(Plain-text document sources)
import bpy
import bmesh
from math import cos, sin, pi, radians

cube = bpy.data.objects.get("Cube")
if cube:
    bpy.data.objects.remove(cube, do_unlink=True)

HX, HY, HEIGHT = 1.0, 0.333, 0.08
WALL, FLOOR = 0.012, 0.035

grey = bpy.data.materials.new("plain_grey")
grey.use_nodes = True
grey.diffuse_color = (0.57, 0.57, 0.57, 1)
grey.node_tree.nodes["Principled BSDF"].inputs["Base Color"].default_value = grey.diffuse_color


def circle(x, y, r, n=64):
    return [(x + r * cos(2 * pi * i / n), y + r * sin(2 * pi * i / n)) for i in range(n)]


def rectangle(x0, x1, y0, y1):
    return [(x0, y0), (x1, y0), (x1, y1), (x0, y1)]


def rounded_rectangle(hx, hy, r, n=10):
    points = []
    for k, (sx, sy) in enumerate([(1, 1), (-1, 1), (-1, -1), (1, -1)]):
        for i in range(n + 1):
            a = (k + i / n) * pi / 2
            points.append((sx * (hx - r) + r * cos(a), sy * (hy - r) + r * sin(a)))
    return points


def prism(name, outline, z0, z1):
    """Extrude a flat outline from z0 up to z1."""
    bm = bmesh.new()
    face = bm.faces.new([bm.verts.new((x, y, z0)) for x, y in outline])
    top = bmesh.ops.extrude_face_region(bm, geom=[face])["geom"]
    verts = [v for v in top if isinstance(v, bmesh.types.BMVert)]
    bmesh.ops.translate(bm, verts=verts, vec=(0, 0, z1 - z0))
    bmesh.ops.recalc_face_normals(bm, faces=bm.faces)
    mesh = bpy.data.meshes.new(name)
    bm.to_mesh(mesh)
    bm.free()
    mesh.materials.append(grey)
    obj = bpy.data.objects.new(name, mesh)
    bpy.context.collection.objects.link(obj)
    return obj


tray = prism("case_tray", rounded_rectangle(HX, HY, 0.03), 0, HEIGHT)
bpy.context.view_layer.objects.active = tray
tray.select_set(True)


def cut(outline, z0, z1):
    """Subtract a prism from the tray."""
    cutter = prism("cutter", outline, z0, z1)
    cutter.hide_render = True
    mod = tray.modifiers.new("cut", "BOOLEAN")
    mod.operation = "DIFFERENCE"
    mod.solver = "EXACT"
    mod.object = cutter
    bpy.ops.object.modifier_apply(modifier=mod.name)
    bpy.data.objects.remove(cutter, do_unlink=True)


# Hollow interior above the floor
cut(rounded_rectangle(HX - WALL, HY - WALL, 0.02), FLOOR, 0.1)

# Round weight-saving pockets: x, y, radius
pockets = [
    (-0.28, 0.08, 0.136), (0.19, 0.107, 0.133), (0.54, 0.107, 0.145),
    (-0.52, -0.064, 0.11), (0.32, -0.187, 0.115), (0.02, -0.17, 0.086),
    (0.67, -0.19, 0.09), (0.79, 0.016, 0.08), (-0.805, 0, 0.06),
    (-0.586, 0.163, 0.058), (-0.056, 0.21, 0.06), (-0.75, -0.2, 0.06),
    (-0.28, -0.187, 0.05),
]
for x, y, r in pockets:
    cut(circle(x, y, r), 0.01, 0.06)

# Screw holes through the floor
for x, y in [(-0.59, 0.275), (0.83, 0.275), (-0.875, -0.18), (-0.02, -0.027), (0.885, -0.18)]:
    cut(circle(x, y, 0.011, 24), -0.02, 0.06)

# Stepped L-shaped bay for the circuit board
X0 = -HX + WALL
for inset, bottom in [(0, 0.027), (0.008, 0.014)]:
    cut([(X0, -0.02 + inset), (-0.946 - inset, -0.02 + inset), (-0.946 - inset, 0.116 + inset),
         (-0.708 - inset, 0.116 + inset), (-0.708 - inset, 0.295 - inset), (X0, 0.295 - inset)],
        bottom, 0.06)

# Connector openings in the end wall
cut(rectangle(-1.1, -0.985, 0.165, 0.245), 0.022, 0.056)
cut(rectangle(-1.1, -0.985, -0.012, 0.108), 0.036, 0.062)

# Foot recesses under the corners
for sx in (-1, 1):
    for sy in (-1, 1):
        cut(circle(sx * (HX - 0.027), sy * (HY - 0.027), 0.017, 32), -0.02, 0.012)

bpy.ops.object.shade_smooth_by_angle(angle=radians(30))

Work order: Lines from the top of the data above through the line with "mod.object = cutter", both ends included: copy them exactly, nothing more.

Answer to this exercise:
import bpy
import bmesh
from math import cos, sin, pi, radians

cube = bpy.data.objects.get("Cube")
if cube:
    bpy.data.objects.remove(cube, do_unlink=True)

HX, HY, HEIGHT = 1.0, 0.333, 0.08
WALL, FLOOR = 0.012, 0.035

grey = bpy.data.materials.new("plain_grey")
grey.use_nodes = True
grey.diffuse_color = (0.57, 0.57, 0.57, 1)
grey.node_tree.nodes["Principled BSDF"].inputs["Base Color"].default_value = grey.diffuse_color


def circle(x, y, r, n=64):
    return [(x + r * cos(2 * pi * i / n), y + r * sin(2 * pi * i / n)) for i in range(n)]


def rectangle(x0, x1, y0, y1):
    return [(x0, y0), (x1, y0), (x1, y1), (x0, y1)]


def rounded_rectangle(hx, hy, r, n=10):
    points = []
    for k, (sx, sy) in enumerate([(1, 1), (-1, 1), (-1, -1), (1, -1)]):
        for i in range(n + 1):
            a = (k + i / n) * pi / 2
            points.append((sx * (hx - r) + r * cos(a), sy * (hy - r) + r * sin(a)))
    return points


def prism(name, outline, z0, z1):
    """Extrude a flat outline from z0 up to z1."""
    bm = bmesh.new()
    face = bm.faces.new([bm.verts.new((x, y, z0)) for x, y in outline])
    top = bmesh.ops.extrude_face_region(bm, geom=[face])["geom"]
    verts = [v for v in top if isinstance(v, bmesh.types.BMVert)]
    bmesh.ops.translate(bm, verts=verts, vec=(0, 0, z1 - z0))
    bmesh.ops.recalc_face_normals(bm, faces=bm.faces)
    mesh = bpy.data.meshes.new(name)
    bm.to_mesh(mesh)
    bm.free()
    mesh.materials.append(grey)
    obj = bpy.data.objects.new(name, mesh)
    bpy.context.collection.objects.link(obj)
    return obj


tray = prism("case_tray", rounded_rectangle(HX, HY, 0.03), 0, HEIGHT)
bpy.context.view_layer.objects.active = tray
tray.select_set(True)


def cut(outline, z0, z1):
    """Subtract a prism from the tray."""
    cutter = prism("cutter", outline, z0, z1)
    cutter.hide_render = True
    mod = tray.modifiers.new("cut", "BOOLEAN")
    mod.operation = "DIFFERENCE"
    mod.solver = "EXACT"
    mod.object = cutter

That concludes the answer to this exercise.